As well as his Expedition to New Zealand exhibition at the Govett-Brewster, Baraya presents a new offsite project SilkFern in the Fernery at New Plymouth’s celebrated Pukekura Park, with dozens of fake ferns placed amongst their living counterparts during the summer Festival of Lights.

“I’m trying to trick the eye. But tricking the eye also makes perception more acute: people look really closely at all the plants to spot the artificial ones. The Fernery itself is also highly artificial, combining plants that would never appear together in nature.”

On ‘expedition’ through New Zealand’s North Island, Baraya has taken his colonial botanist persona one step further, ‘introducing’new plastic plants at waterfalls, lakes and mountain vistas and photographing the ‘improved’ landscape.

He emphasises his concern is representation, not ecological critique.

“A lot of people need a relationship with nature, the good feeling of nature, but they sometimes get it through artificial plants.

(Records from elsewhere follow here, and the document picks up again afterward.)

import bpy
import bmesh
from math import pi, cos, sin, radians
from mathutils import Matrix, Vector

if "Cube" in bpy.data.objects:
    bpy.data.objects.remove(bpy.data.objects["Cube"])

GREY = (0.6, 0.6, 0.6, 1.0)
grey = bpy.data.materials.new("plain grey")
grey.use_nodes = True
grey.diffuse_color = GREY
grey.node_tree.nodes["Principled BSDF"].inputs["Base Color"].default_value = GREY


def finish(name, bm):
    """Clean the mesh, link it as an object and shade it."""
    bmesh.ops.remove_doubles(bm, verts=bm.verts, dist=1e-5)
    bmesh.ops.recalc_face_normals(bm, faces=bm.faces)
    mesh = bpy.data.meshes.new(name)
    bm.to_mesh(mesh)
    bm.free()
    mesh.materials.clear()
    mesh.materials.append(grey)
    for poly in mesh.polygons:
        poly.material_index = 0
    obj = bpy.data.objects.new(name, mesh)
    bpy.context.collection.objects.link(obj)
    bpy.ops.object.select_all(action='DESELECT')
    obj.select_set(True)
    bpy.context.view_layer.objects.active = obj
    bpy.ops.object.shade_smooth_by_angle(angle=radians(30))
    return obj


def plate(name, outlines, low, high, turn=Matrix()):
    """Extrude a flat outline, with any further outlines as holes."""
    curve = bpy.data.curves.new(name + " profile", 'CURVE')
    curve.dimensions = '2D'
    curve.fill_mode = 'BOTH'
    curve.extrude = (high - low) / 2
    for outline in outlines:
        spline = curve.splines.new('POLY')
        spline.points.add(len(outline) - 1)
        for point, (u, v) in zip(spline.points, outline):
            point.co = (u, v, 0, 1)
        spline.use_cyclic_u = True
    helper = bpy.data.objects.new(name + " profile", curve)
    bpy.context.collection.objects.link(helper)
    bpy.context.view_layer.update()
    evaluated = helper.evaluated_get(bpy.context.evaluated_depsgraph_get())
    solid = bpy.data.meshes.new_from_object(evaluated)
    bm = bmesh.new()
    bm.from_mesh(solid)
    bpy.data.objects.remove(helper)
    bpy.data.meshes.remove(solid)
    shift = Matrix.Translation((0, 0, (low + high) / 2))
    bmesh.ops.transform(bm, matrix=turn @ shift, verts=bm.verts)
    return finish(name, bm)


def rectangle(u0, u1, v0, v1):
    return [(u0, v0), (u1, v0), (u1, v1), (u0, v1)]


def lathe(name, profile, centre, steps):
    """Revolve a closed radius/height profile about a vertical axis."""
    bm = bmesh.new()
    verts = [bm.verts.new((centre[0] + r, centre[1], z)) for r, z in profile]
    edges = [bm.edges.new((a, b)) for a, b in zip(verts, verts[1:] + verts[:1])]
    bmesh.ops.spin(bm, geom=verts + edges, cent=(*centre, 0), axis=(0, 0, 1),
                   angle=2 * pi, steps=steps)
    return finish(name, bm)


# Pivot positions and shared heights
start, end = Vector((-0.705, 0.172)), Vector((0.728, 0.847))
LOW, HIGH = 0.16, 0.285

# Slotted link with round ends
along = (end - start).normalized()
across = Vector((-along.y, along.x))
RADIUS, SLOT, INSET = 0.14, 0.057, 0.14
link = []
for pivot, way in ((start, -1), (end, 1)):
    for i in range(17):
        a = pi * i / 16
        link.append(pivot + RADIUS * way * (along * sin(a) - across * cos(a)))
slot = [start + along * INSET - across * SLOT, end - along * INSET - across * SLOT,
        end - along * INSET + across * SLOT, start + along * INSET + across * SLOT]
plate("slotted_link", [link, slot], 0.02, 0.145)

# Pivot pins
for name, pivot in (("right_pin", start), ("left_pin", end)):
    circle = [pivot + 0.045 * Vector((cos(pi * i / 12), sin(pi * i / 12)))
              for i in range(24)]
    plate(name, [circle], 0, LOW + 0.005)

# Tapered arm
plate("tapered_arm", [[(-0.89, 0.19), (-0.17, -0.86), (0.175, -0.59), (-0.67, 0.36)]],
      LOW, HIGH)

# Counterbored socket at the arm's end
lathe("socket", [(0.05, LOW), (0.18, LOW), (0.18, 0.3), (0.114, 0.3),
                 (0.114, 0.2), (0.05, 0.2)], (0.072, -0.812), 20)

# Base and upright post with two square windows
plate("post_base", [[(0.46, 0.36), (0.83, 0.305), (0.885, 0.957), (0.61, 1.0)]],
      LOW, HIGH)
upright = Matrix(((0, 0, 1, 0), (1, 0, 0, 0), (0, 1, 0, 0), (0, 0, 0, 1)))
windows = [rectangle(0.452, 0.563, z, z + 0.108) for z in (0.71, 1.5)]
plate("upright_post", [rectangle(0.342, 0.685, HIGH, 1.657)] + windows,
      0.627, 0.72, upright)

We need the representation of nature more than the reality”

Expedition to New Zealand and the associated SilkFern are both guest curated by Alejandra Rojas, a Colombian-born Harvard PhD candidate living in New Plymouth.

Image: Alberto Baraya SilkFern III, Taranaki, New Zealand 2009 from the series Herbarium of Artificial Plants (detail)


© Scoop Media

Culture Headlines | Health Headlines | Education Headlines


Howard Davis: Jill Trevelyan's Rita Angus

Although Angus has become one of Aotearoa’s best-loved painters, the story of her life remained little known and poorly understood before Jill Trevelyan's acclaimed and revelatory biography, which won the Non Fiction Award at the Montana New Zealand Book Awards in 2009, and has now been republished by Te Papa press. More>>

Howard Davis: The Back of the Painting

Painting conservators are the forensic pathologists of the art world. While they cannot bring their subjects back to life, they do provide fascinating insights into the precise circumstances of a painting's creation, its material authenticity, and constructive methodology. More>>

Howard Davis: Black Panthers on the Prowl

A passionate and gripping political drama from Shaka King, this is an informative and instructive tale of human frailty that centers around the charismatic Chicago Black Panther leader Fred Hampton, who was murdered at the age of twenty-one during a police raid. More>>

Howard Davis: Controlling the High Ground

Stephen Johnson's raw and angry film not only poses important questions with scrupulous authenticity, but also provides a timely reminder of the genocidal consequences of casual bigotry and xenophobia. More>>

Howard Davis: Dryzabone - Robert Conolly's The Dry

After the terrible devastation caused by last year’s bushfires, which prompted hundreds of Australians to shelter in the ocean to escape incineration and destroyed uncountable amounts of wildlife, The Dry has been released during a totally different kind of dry spell. More>>

Howard Davis: Hit the Road, Jack - Chloé Zhao's Nomadland

Nomadland is perhaps the ultimately 'road' movie as it follows a group of dispossessed and disenfranchised vagabonds who find a form of communal refuge in camp sites and trailer parks after the economic contraction of 2008. More>>

Howard Davis: Byrneing Down the House - Spike Lee's American Utopia

Lee does an admirable job capturing Byrne's stunning live performance of his latest album, but the real star of the show is the staging. More>>



  • Wellington
  • Christchurch
  • Auckland